KUALA LUMPUR, April 2 — North Korea neglected to recall its workers allegedly involved in the smuggling of luxury goods and weapons here despite severing ties with Malaysia and withdrawing its diplomatic personnel, according to Daily NK.
The news site focused on North Korean news quoted a source as saying on Monday that hundreds of employees affiliated with the ruling Central Committee and secret agents from the Munitions Industry Department (MID) are still in Malaysia.
The report claimed that the first group smuggles luxury goods into North Korea while the MID is involved with arms smuggling.
The secret agents and trade workers have reportedly complained that their missions have become more difficult after the North Korean embassy here was closed, the source said, adding that as these agents must keep in constant contact with their handlers in Pyongyang.
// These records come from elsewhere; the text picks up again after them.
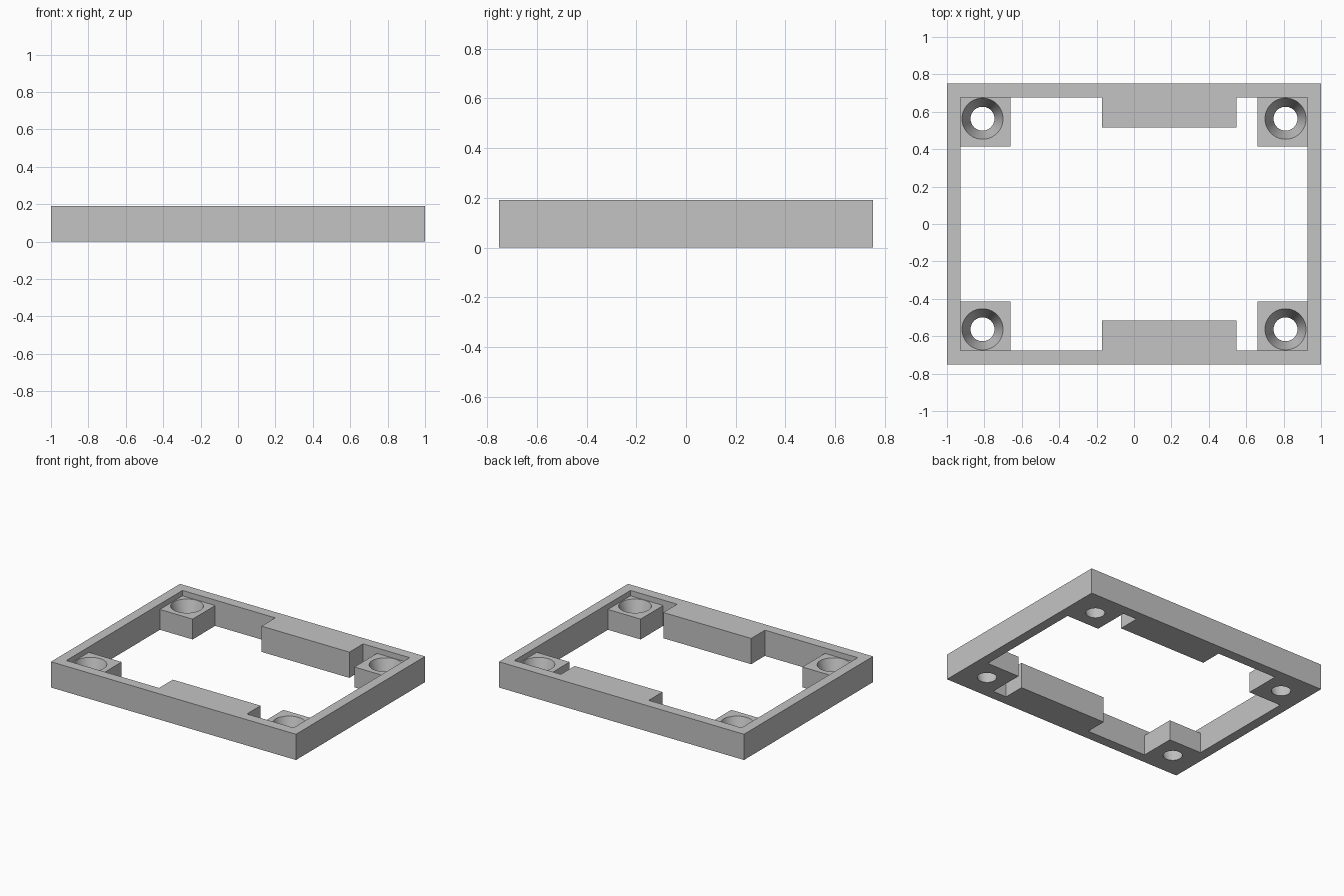
import bpy
import math

cube = bpy.data.objects.get("Cube")
if cube:
    bpy.data.objects.remove(cube, do_unlink=True)

HEIGHT, POST_HEIGHT = 0.19, 0.15
HALF_X, HALF_Y = 1.0, 0.752
IN_X, IN_Y = 0.927, 0.677
BITE = 0.03  # overlap of the joined parts into the wall

grey = bpy.data.materials.new("plain grey")
grey.use_nodes = True
colour = (0.55, 0.55, 0.55, 1)
grey.diffuse_color = colour
grey.node_tree.nodes["Principled BSDF"].inputs["Base Color"].default_value = colour


def box(name, x0, x1, y0, y1, z0, z1):
    """Box between two corners, with its scale applied."""
    bpy.ops.mesh.primitive_cube_add(
        size=1, location=((x0 + x1) / 2, (y0 + y1) / 2, (z0 + z1) / 2))
    ob = bpy.context.object
    ob.name = name
    ob.scale = (abs(x1 - x0), abs(y1 - y0), z1 - z0)
    bpy.ops.object.transform_apply(location=True, rotation=True, scale=True)
    ob.data.materials.append(grey)
    return ob


def combine(target, other, operation):
    """Apply a boolean and discard the helper."""
    mod = target.modifiers.new(operation.title(), "BOOLEAN")
    mod.operation, mod.object, mod.solver = operation, other, "EXACT"
    bpy.context.view_layer.objects.active = target
    bpy.ops.object.modifier_apply(modifier=mod.name)
    bpy.data.objects.remove(other, do_unlink=True)


# Open rectangular frame
frame = box("mounting_frame", -HALF_X, HALF_X, -HALF_Y, HALF_Y, 0, HEIGHT)
combine(frame, box("opening", -IN_X, IN_X, -IN_Y, IN_Y, -0.1, 0.3), "DIFFERENCE")

for sy in (-1, 1):
    # Thick pad on each long wall, off centre
    pad = box("wall_pad", -0.17, 0.547, sy * 0.517, sy * (IN_Y + BITE), 0, HEIGHT)
    combine(frame, pad, "UNION")
    for sx in (-1, 1):
        # Lower corner post
        post = box("corner_post", sx * 0.66, sx * (IN_X + BITE),
                   sy * 0.414, sy * (IN_Y + BITE), 0, POST_HEIGHT)
        combine(frame, post, "UNION")

# Tapered screw holes through the posts, wide end up
slope = (0.11 - 0.064) / POST_HEIGHT
extra = 0.02
for sy in (-1, 1):
    for sx in (-1, 1):
        bpy.ops.mesh.primitive_cone_add(
            vertices=64, radius1=0.064 - slope * extra, radius2=0.11,
            depth=POST_HEIGHT + extra,
            location=(sx * 0.81, sy * 0.563, (POST_HEIGHT - extra) / 2 + 0.0005))
        hole = bpy.context.object
        hole.data.materials.append(grey)
        combine(frame, hole, "DIFFERENCE")

bpy.ops.object.select_all(action="DESELECT")
frame.select_set(True)
bpy.context.view_layer.objects.active = frame
bpy.ops.object.shade_smooth_by_angle(angle=math.radians(30))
The group is now forced to devise and adjust to a new reporting system due to the withdrawal of the North Korean embassy here.
The report alleged that North Korea has long used Malaysia as a transit point for its illegal weapons and luxury goods trade with the Middle East and Africa, and that it was difficult to trace these agents as they used false identities and passports on such missions.
It also added that Malaysian authorities have not paid active attention to these agents and their alleged activities for decades.
Pyongyang is reportedly concerned with the situation here, fearing that Malaysia’s extradition to the United States of Mun Chol Myong, a trader linked with the Reconnaissance General Bureau, could rattle the morale of its remaining workers and agents in the country.
Daily NK said the extradition, believed to be the first on record, has already eroded the confidence of North Korean agents globally in their regime’s ability to protect them.
On March 25, North Korea fired two ballistic missiles over the East Sea. According to the source, the missiles are partially intended to serve as an admonition for the United States’ imprisonment of a North Korean citizen suspected of illegal money laundering and its continuous accusations of human rights violations in North Korea.
However, the missile launch also served as a way to prevent unrest among MID agents overseas.
“News of their country’s successful missile launch may alleviate the confusion of agents struggling overseas and make them feel like their efforts are worthwhile.
“The Korean Central News Agency claimed last Friday that the test launch was successful, as was confidently expected, and that after multiple above-ground engine ignition tests and test launches, the military has confirmed the reliability of the improved solid-fuel engine,” the source said.
On March 19, international news agency Reuters reported North Korea saying that it would sever diplomatic relations with Malaysia after the courts here ruled that Mun Chol Myong could be extradited to the US to face money-laundering charges.
The report quoted North Korea’s state media KCNA reporting the republic’s stance against Malaysia.
The North Korean foreign ministry reportedly labelled the extradition a “nefarious act and unpardonably heavy crime” by Malaysian authorities, who had “offered our citizen as a sacrifice of the US hostile move in defiance of the acknowledged international laws.”
Putrajaya responded critically to North Korea’s decision and expelled the country’s diplomatic personnel and their families within 48 hours.
The Malaysian government also permanently closed its embassy in North Korea, which had already been suspended since 2017.
In 1973, Malaysia became among the first countries in the world to form diplomatic ties with North Korea but the two countries’ relations soured following the assasination of Kim Jong-nam, the estranged brother of North Korea’s Supreme Leader Kim Jong-un, here in 2017.